“Don’t touch, sweetheart.” Francesca gently removed Marianne’s little hand from the precious necklace she was wearing. “This is Mama’s special necklace.”
“I remember,” her mum said, pointing to the three gold oak leaves dangling from the chain round Francesca’s neck, “your father having that made for you. You really missed your friends when we first moved.”
“I still do,” Francesca said, feeling slightly emotional as she thought of how she used to meet her two best friends under the oak tree every day.
“Did I tell you that both Grace and
Evie have daughters now, too? Evie and her husband, Alan, they’re still in Derbyshire . . .”
Although aware her mother already knew all this, Francesca wanted to keep her attention.
“Grace married Phil. You remember awful Lord Alderarche’s stepson? They’re in Yorkshire.” She laughed. “I always thought them falling in love when Grace was in service at Alderarche Hall and eloping was like a fairy-tale romance –”
She broke off. From Grace’s last letter, was it quite a fairy tale? She pushed the question aside. Today was for her mum, to find out what was bothering her.
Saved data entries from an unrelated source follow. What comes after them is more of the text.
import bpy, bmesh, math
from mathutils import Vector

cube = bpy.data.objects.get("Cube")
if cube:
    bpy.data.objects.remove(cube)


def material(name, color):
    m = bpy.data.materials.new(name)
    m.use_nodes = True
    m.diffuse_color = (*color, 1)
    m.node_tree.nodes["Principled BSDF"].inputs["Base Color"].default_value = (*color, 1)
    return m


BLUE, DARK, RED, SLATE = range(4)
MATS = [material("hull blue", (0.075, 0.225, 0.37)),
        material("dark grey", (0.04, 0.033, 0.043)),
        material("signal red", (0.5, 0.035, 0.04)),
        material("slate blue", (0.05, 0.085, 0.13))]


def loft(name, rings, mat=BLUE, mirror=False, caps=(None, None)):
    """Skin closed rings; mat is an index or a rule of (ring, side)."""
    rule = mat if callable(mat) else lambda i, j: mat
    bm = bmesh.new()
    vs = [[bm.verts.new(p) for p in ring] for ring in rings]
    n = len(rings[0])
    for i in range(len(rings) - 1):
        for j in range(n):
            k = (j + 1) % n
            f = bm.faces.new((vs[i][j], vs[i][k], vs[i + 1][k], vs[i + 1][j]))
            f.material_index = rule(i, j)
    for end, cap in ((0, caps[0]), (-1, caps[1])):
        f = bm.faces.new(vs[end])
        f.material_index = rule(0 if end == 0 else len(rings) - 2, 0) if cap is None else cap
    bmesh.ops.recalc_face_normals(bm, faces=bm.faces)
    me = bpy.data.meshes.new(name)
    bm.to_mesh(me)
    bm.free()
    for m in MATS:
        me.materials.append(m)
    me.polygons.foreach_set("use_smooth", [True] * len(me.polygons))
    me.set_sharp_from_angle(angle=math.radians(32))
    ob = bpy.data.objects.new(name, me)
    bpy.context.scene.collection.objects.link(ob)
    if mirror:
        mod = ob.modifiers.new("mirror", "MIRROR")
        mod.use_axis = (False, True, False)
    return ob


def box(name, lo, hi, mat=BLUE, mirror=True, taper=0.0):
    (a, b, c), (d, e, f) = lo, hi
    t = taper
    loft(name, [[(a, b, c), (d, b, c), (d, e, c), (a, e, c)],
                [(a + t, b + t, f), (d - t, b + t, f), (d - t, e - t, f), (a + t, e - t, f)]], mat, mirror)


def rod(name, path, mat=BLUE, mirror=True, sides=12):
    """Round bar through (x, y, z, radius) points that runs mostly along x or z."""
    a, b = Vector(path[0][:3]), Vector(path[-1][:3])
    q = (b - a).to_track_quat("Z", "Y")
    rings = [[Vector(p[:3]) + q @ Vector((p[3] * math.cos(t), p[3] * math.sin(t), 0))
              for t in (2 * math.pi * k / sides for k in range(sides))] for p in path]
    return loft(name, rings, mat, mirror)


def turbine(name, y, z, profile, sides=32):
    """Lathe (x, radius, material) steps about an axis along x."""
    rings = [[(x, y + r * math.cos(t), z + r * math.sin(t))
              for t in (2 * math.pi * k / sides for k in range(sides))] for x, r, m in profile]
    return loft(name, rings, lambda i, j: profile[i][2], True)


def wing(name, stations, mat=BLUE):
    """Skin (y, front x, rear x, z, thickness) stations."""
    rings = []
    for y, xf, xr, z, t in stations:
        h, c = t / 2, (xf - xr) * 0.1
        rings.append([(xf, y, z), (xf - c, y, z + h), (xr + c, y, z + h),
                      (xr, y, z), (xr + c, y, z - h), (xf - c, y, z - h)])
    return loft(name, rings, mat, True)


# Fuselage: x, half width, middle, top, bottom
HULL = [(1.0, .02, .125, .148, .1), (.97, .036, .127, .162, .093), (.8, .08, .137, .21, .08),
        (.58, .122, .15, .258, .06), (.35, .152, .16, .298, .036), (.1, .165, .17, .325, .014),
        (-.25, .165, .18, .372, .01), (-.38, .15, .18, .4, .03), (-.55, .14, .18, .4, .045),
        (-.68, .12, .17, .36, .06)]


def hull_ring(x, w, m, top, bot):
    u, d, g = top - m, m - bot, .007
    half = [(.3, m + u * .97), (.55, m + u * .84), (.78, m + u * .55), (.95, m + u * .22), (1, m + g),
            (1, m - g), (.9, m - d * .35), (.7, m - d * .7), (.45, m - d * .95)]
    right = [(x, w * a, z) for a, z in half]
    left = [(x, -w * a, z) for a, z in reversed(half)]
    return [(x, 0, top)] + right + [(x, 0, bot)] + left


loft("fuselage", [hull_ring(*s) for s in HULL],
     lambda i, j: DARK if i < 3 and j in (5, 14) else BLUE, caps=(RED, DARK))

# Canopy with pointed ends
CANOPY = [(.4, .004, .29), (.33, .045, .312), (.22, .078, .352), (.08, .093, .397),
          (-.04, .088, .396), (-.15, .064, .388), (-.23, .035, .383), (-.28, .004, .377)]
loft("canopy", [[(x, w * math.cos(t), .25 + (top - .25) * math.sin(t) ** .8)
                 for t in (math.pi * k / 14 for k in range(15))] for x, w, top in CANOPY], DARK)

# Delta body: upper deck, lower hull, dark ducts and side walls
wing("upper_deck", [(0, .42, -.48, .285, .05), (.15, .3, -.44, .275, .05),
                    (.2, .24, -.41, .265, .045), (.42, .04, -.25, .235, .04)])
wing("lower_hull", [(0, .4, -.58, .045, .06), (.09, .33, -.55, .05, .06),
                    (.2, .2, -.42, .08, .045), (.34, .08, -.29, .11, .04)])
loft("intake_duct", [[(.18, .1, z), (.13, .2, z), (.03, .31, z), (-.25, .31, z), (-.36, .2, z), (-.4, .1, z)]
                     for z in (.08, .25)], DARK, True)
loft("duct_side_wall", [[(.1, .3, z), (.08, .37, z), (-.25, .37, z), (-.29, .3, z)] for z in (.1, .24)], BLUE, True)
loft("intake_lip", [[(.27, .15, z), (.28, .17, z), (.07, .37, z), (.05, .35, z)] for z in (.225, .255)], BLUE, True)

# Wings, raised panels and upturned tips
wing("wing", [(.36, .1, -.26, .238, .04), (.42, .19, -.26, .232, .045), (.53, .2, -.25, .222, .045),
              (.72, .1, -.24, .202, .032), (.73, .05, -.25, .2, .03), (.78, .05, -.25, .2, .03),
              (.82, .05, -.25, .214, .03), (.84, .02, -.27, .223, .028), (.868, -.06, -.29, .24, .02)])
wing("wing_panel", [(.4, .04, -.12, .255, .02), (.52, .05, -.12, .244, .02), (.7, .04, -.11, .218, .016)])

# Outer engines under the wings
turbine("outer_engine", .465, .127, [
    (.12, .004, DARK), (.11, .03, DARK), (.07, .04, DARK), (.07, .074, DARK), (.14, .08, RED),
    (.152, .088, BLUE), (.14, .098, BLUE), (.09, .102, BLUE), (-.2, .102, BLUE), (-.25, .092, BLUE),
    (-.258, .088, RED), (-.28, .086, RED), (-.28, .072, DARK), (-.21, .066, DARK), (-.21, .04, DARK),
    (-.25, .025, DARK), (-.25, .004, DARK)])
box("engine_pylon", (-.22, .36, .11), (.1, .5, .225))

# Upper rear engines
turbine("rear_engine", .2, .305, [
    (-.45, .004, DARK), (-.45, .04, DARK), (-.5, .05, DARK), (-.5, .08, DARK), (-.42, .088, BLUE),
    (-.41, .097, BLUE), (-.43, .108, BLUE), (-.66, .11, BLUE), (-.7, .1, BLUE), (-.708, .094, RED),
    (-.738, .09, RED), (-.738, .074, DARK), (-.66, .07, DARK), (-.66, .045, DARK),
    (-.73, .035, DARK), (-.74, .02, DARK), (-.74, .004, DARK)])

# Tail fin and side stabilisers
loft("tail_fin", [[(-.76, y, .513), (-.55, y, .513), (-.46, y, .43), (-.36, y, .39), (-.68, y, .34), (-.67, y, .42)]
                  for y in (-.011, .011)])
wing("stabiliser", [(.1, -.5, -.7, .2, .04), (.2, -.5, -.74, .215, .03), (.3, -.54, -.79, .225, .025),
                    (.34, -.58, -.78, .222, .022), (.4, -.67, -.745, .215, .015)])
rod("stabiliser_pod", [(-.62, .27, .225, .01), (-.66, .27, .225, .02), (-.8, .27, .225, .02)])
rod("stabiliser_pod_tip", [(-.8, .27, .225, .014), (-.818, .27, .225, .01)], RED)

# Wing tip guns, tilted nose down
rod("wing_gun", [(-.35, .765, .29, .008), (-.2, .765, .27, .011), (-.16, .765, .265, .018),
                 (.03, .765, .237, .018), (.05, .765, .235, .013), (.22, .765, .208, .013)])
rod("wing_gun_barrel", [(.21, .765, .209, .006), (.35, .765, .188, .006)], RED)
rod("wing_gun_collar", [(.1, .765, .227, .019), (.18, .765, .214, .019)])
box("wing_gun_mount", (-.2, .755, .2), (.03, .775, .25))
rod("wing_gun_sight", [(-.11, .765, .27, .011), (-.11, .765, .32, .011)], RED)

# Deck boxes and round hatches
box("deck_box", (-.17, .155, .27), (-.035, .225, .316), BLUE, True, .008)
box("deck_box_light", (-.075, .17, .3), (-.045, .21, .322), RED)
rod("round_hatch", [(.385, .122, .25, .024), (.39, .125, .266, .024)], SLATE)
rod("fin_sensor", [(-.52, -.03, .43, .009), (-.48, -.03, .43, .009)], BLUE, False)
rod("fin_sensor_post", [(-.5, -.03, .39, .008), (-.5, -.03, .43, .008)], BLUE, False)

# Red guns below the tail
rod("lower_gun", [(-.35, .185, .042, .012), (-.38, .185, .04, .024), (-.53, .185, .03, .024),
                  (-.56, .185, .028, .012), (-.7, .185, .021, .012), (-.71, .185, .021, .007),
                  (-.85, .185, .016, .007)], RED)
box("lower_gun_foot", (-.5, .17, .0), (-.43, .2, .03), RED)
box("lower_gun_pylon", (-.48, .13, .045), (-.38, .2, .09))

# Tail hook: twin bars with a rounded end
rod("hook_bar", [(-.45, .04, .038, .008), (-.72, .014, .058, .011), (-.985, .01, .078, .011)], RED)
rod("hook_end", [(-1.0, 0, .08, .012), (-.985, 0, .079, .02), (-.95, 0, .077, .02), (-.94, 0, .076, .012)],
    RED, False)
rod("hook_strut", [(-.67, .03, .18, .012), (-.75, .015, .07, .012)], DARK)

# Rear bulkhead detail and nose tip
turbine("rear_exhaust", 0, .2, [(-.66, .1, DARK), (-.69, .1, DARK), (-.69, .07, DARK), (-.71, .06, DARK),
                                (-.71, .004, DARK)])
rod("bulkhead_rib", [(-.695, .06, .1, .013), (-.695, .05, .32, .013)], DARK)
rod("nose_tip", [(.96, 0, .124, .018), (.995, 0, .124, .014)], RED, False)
“Mum, is everything all right with you and Dad?”
Her mother shifted uncomfortably in her chair.
Francesca’s father was already a rich man from his mining interests, then he’d anticipated the demand for new housing after the end of the war, and his building company had become a big player. But now, apparently things were changing.
“The houses just aren’t selling any more. Your father’s not sleeping, not eating. Making himself ill over it all.”
“And you’re the same, worrying about him. Mum, why didn’t you tell me how bad it was before?”
“You’ve enough on your plate with Oliver starting up on his own.”
“Oliver’s doing fine.”
Francesca left it at that. Just after they had met, her architect husband Oliver and her father had crossed swords. Though the men had patched things up for her sake, Francesca tended to avoid discussing Oliver’s work with her parents.
She wondered how she could try to help. If only she could confide in Grace and Evie – they would give her their advice and make her feel better. She loved Oliver with all her heart, but no-one knew her like they did.
“Now, don’t you worry, darling.” Her mum patted her hand reassuringly as they left the store. “We won’t starve! Everything will work itself out.”
But there was more to it than that, she reflected, as she waved her mother’s taxi off. Her thoughts returned to the industry dinner where her father had attacked Oliver. How he loved such occasions! She could see him now, smiling, shaking hands, enjoying his position at the top table. Would he even still be invited if his company collapsed?
Francesca felt tears welling in her eyes. If the firm did fail, it would break
his heart. Her mother was right, they wouldn’t starve. But what would it do to her father psychologically?
She’d seen it happen with Evie’s dad. A miner in the Derbyshire pit Francesca’s family had then owned, he’d been underground the day of an explosion. His physical injuries had certainly healed, but, psychologically, he had been wrecked.
“No point in sitting crying about it, duck,” Evie had said when it had become clear her father would never work again as a miner, nor maybe as anything else. And she hadn’t sat and cried, not Evie! She’d worked on a farm, all hours, to help keep her family going.
Turning the pushchair, Francesca set off towards her father’s office.